Posts Tagged ‘multi-market marketing’

Mr. Volkswagen: Heinrich Nordhoff

Thursday, September 25th, 2014

Heinrich Nordhoff was born in Hildesheim, Germany, in 1899. As a young man in 1930, he left BMW (Bayerische Motorenwerke) to accept an executive position at the competition, the Opel AG. General Motors (GM) had become the majority stakeholder in Opel the year before. During World War II, most of Opel’s factories were shut down. The exception was their truck manufacturing division in Brandenburg, managed for GM by Nordhoff. At the end of the war, the truck division fell into the Russian zone of divided post-war Germany. The plant was dismantled and shipped to Russia. Nordhoff fled to the West. Having been trained by GM, he hoped for a leading position at the newly rebuilt Opel plant in Ruesselheim in the West. But the Americans told him that he would never again build cars. He should consider himself lucky to get a job sweeping the street.

Nordhoff turns to Volkwagen

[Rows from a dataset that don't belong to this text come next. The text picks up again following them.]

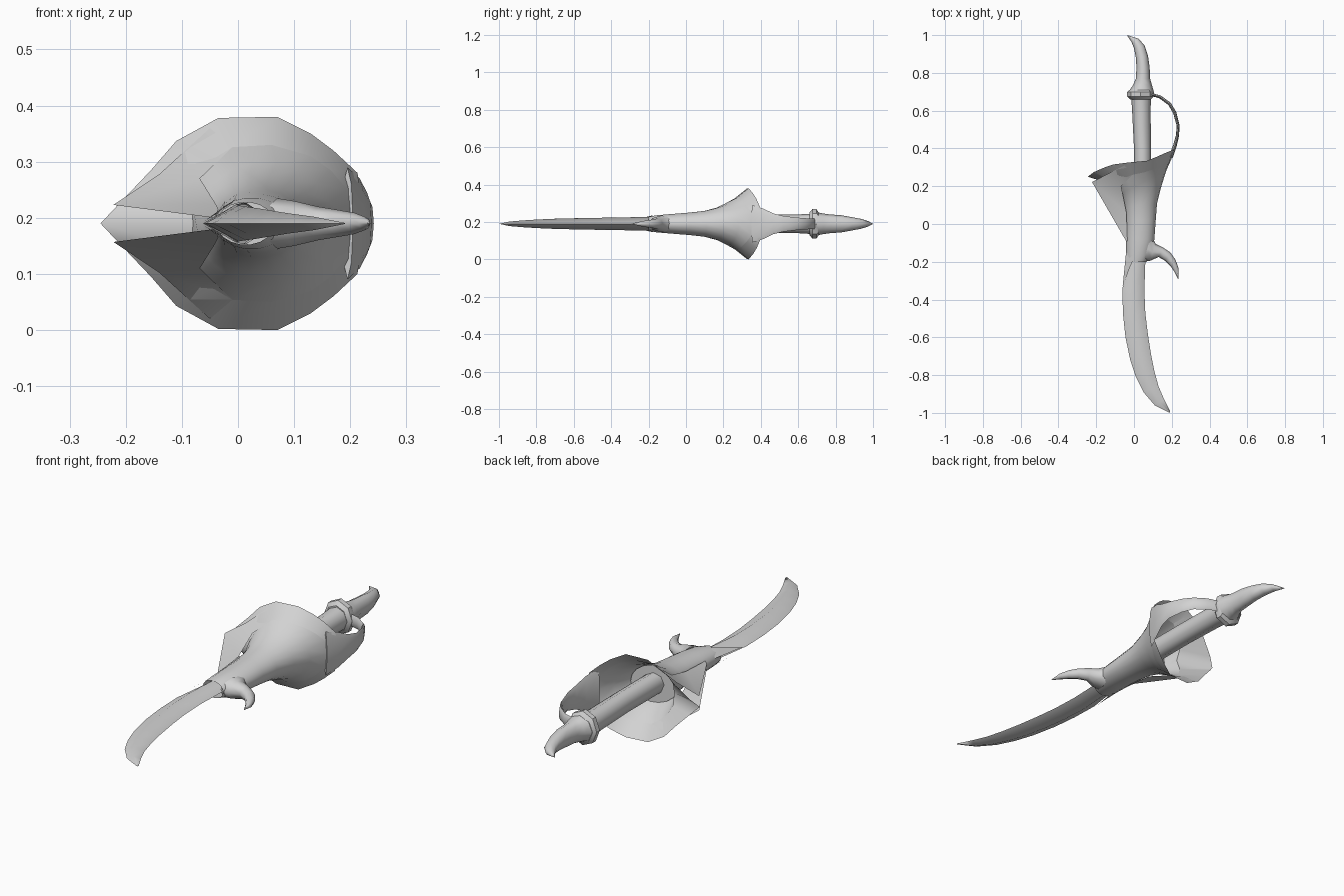
import bpy, math

ZC = 0.19  # height of the mirror plane

steel = bpy.data.materials.new("plain grey")
steel.diffuse_color = (0.65, 0.65, 0.65, 1)


def make(name, verts, faces, angle=60):
    me = bpy.data.meshes.new(name)
    me.from_pydata(verts, [], faces)
    me.materials.append(steel)
    ob = bpy.data.objects.new(name, me)
    bpy.context.collection.objects.link(ob)
    bpy.ops.object.select_all(action='DESELECT')
    ob.select_set(True)
    bpy.context.view_layer.objects.active = ob
    bpy.ops.object.mode_set(mode='EDIT')
    bpy.ops.mesh.select_all(action='SELECT')
    bpy.ops.mesh.remove_doubles(threshold=0.0005)
    bpy.ops.mesh.normals_make_consistent(inside=False)
    bpy.ops.object.mode_set(mode='OBJECT')
    bpy.ops.object.shade_smooth_by_angle(angle=math.radians(angle))
    return ob


def bridge(rings):
    """Join rings of equal size with quads."""
    n = len(rings[0])
    verts = [v for r in rings for v in r]
    faces = [(i * n + j, i * n + (j + 1) % n, (i + 1) * n + (j + 1) % n, (i + 1) * n + j)
             for i in range(len(rings) - 1) for j in range(n)]
    return verts, faces


def loft(name, sections, sides=8, angle=60):
    """Each section: one edge point (x, y), the opposite one, half height."""
    rings = []
    for ax, ay, bx, by, h in sections:
        ring = []
        for k in range(sides):
            t = 2 * math.pi * k / sides
            u = 0.5 + 0.5 * math.cos(t)
            ring.append((ax + (bx - ax) * u, ay + (by - ay) * u, ZC + h * math.sin(t)))
        rings.append(ring)
    verts, faces = bridge(rings)
    faces.append(tuple(range(sides)))
    faces.append(tuple(range(len(verts) - sides, len(verts))))
    return make(name, verts, faces, angle)


def mirrored(half):
    """Close a half ring (left to right) by mirroring it below the centre plane."""
    return ([(x, y, ZC + z) for x, y, z in half]
            + [(x, y, ZC - z) for x, y, z in half[-2:0:-1]])


def oval(y, xl, xr, h, tilt=0.0):
    """Half ring of ten points."""
    out = []
    for k in range(10):
        t = math.pi * (1 - k / 9)
        c = math.cos(t)
        out.append(((xl + xr) / 2 + (xr - xl) / 2 * c, y + tilt * c, h * math.sin(t)))
    return out


# curved blade with a diamond section
loft("blade", [
    (-0.035, -0.05, 0.07, -0.05, 0.035), (-0.04, -0.2, 0.06, -0.2, 0.037),
    (-0.062, -0.35, 0.055, -0.35, 0.034), (-0.058, -0.48, 0.06, -0.47, 0.032),
    (-0.045, -0.6, 0.073, -0.58, 0.03), (-0.02, -0.72, 0.09, -0.69, 0.027),
    (0.01, -0.81, 0.108, -0.78, 0.023), (0.05, -0.89, 0.13, -0.86, 0.018),
    (0.11, -0.96, 0.16, -0.93, 0.012), (0.189, -1.0, 0.191, -0.99, 0.001)], 4, 90)

# hollow horn-shaped guard
horn_rim = [(-0.08, 0.2, 0), (-0.085, 0.215, 0.05), (-0.065, 0.23, 0.09),
            (-0.04, 0.245, 0.115), (-0.01, 0.26, 0.136), (0.06, 0.275, 0.14),
            (0.13, 0.3, 0.12), (0.165, 0.325, 0.095), (0.195, 0.35, 0.06), (0.205, 0.36, 0)]
horn = [oval(-0.2, -0.038, 0.065, 0.038), oval(-0.16, -0.042, 0.09, 0.046),
        oval(-0.08, -0.042, 0.108, 0.053), oval(0.02, -0.042, 0.115, 0.061),
        oval(0.1, -0.05, 0.122, 0.07, 0.01), oval(0.17, -0.065, 0.145, 0.088, 0.03),
        oval(0.22, -0.075, 0.17, 0.11, 0.06), horn_rim]
make("guard_horn", *bridge([mirrored(r) for r in horn]))

# floor inside the guard
floor = mirrored(oval(0.17, -0.06, 0.14, 0.085, 0.03))
make("guard_floor", floor, [tuple(range(len(floor)))])

# flared collar around the horn
collar_rim = [(-0.245, 0.25, 0), (-0.212, 0.275, 0.035), (-0.155, 0.3, 0.095),
              (-0.11, 0.315, 0.147), (-0.035, 0.325, 0.188), (0.07, 0.335, 0.19),
              (0.13, 0.36, 0.16), (0.17, 0.378, 0.13), (0.213, 0.395, 0.09), (0.225, 0.42, 0)]
make("guard_collar", *bridge([mirrored(horn_rim), mirrored(collar_rim)]))

# side flaps sweeping from the sleeve to the collar
outer = [(-0.042, -0.09, 0.01), (-0.222, 0.222, 0.033), (-0.14, 0.265, 0.088), (-0.05, 0.31, 0.17)]
inner = [(-0.035, -0.09, 0.025), (-0.04, 0.06, 0.035), (-0.068, 0.2, 0.08), (-0.01, 0.26, 0.136)]
for side, label in ((1, "upper"), (-1, "lower")):
    pts = [(x, y, ZC + side * z) for x, y, z in outer + inner]
    make(label + "_flap", pts, [(0, 1, 5, 4), (1, 2, 6, 5), (2, 3, 7, 6)])
    # pointed lappet lying on the blade
    lap = [(-0.042, -0.15, 0.015), (0.0, -0.18, 0.045), (-0.022, -0.23, 0.032), (-0.06, -0.33, 0.004)]
    make(label + "_lappet", [(x, y, ZC + side * z) for x, y, z in lap], [(0, 1, 2), (0, 2, 3)])

# hooked quillon
loft("quillon", [
    (0.05, -0.2, 0.09, -0.06, 0.045), (0.085, -0.195, 0.115, -0.105, 0.04),
    (0.13, -0.175, 0.155, -0.125, 0.03), (0.165, -0.195, 0.192, -0.15, 0.024),
    (0.195, -0.225, 0.22, -0.19, 0.019), (0.215, -0.255, 0.236, -0.235, 0.012),
    (0.234, -0.292, 0.236, -0.29, 0.001)])

# knuckle bow strap
loft("knuckle_bow", [
    (0.185, 0.36, 0.205, 0.35, 0.1), (0.208, 0.42, 0.226, 0.412, 0.08),
    (0.222, 0.47, 0.238, 0.465, 0.055), (0.226, 0.52, 0.242, 0.52, 0.042),
    (0.208, 0.585, 0.224, 0.592, 0.034), (0.182, 0.63, 0.194, 0.642, 0.03),
    (0.135, 0.665, 0.142, 0.68, 0.028), (0.07, 0.685, 0.07, 0.7, 0.028)])

# grip
loft("grip", [(0.0, 0.15, 0.09, 0.15, 0.05), (0.0, 0.4, 0.09, 0.4, 0.05),
              (-0.01, 0.6, 0.088, 0.6, 0.05), (-0.015, 0.68, 0.09, 0.68, 0.055)], 8, 50)

# ring between grip and pommel
loft("pommel_ring", [(-0.02, 0.66, 0.09, 0.66, 0.06), (-0.037, 0.675, 0.105, 0.675, 0.078),
                     (-0.037, 0.698, 0.105, 0.698, 0.078), (-0.025, 0.71, 0.1, 0.71, 0.06)], 8, 35)

# curved pommel spike
loft("pommel", [
    (-0.03, 0.7, 0.105, 0.7, 0.062), (-0.005, 0.735, 0.095, 0.735, 0.055),
    (0.01, 0.77, 0.085, 0.77, 0.05), (0.013, 0.83, 0.083, 0.83, 0.046),
    (0.01, 0.88, 0.074, 0.89, 0.036), (0.0, 0.93, 0.056, 0.945, 0.026),
    (-0.014, 0.965, 0.025, 0.98, 0.015), (-0.036, 0.998, -0.034, 1.0, 0.001)])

Until GM had given Nordhoff the cold shoulder he had been completely disinterested in associating himself with the Volkswagen, that “Nazi car.”, when British occupation forces offered him the management of the badly damaged Volkswagen plant in Wolfburg, he accepted. On January 1, 1948, a day before his 50th birthday, he became managing director of Volkswagen.  Nordhoff never looked back. During his first year, Volkswagen doubled the production of the Beetle to 20,000 cars. By 1950 they produced 100,000, and by 1955 1 million had been built. Despite his GM training, which subscribed to multi-market marketing, Nordhoff took the opposite approach. He believed in continuous improvement of the car’s underpinnings while retaining the humpback styling.

Nordhoff and the American Market

1969 Volkswagen Beetle, Photo © J. Elke Ertle

1969 Volkswagen Beetle Photo © J. Elke Ertle

Within five years after World War II, Nordhoff exported the Beetle to the USA. When he first traveled to New York to promote the car, custom agents just laughed when they took a look at his promotional drawings. They told him that no one in the world would buy a car like that and charged him $30 in fees. The fees were levied because customs rejected Nordhoff’s claim that the drawings were promotional materials. The agents declared them to be art graphics. But Nordhoff did not give up. He had come to believe in the Beetle despite the British Officers’ warning that the Beetle “has more flaws than a dog has fleas.” As we know, the Volkswagen Beetle went on to become the symbol of West Germany’s post-World War II Wirtschaftswunder – economic wonder.

The End of the Beetle

By the late sixties, however, the Beetle was getting serious competition from Japanese, American, and other European models. With 15 million sold in 1972, production of the Volkswagen Beetle had exceeded even that of Ford’s Model T. The last Beetle was sold in Mexico in 2003. Visit also

Now, Volkswagen is hoping to make a comeback with the production of an all-electric, fully integrated e-generation bus. The vehicle should hit the market by 2022 and is intended to make Volkswagen a worldwide bestseller once again.


For a sneak peek at the first 20+ pages of my memoir, Walled-In: A West Berlin Girl’s Journey to Freedom, click “Download a free excerpt” on the home page of Walled-In is my story of growing up in Berlin during the Cold War.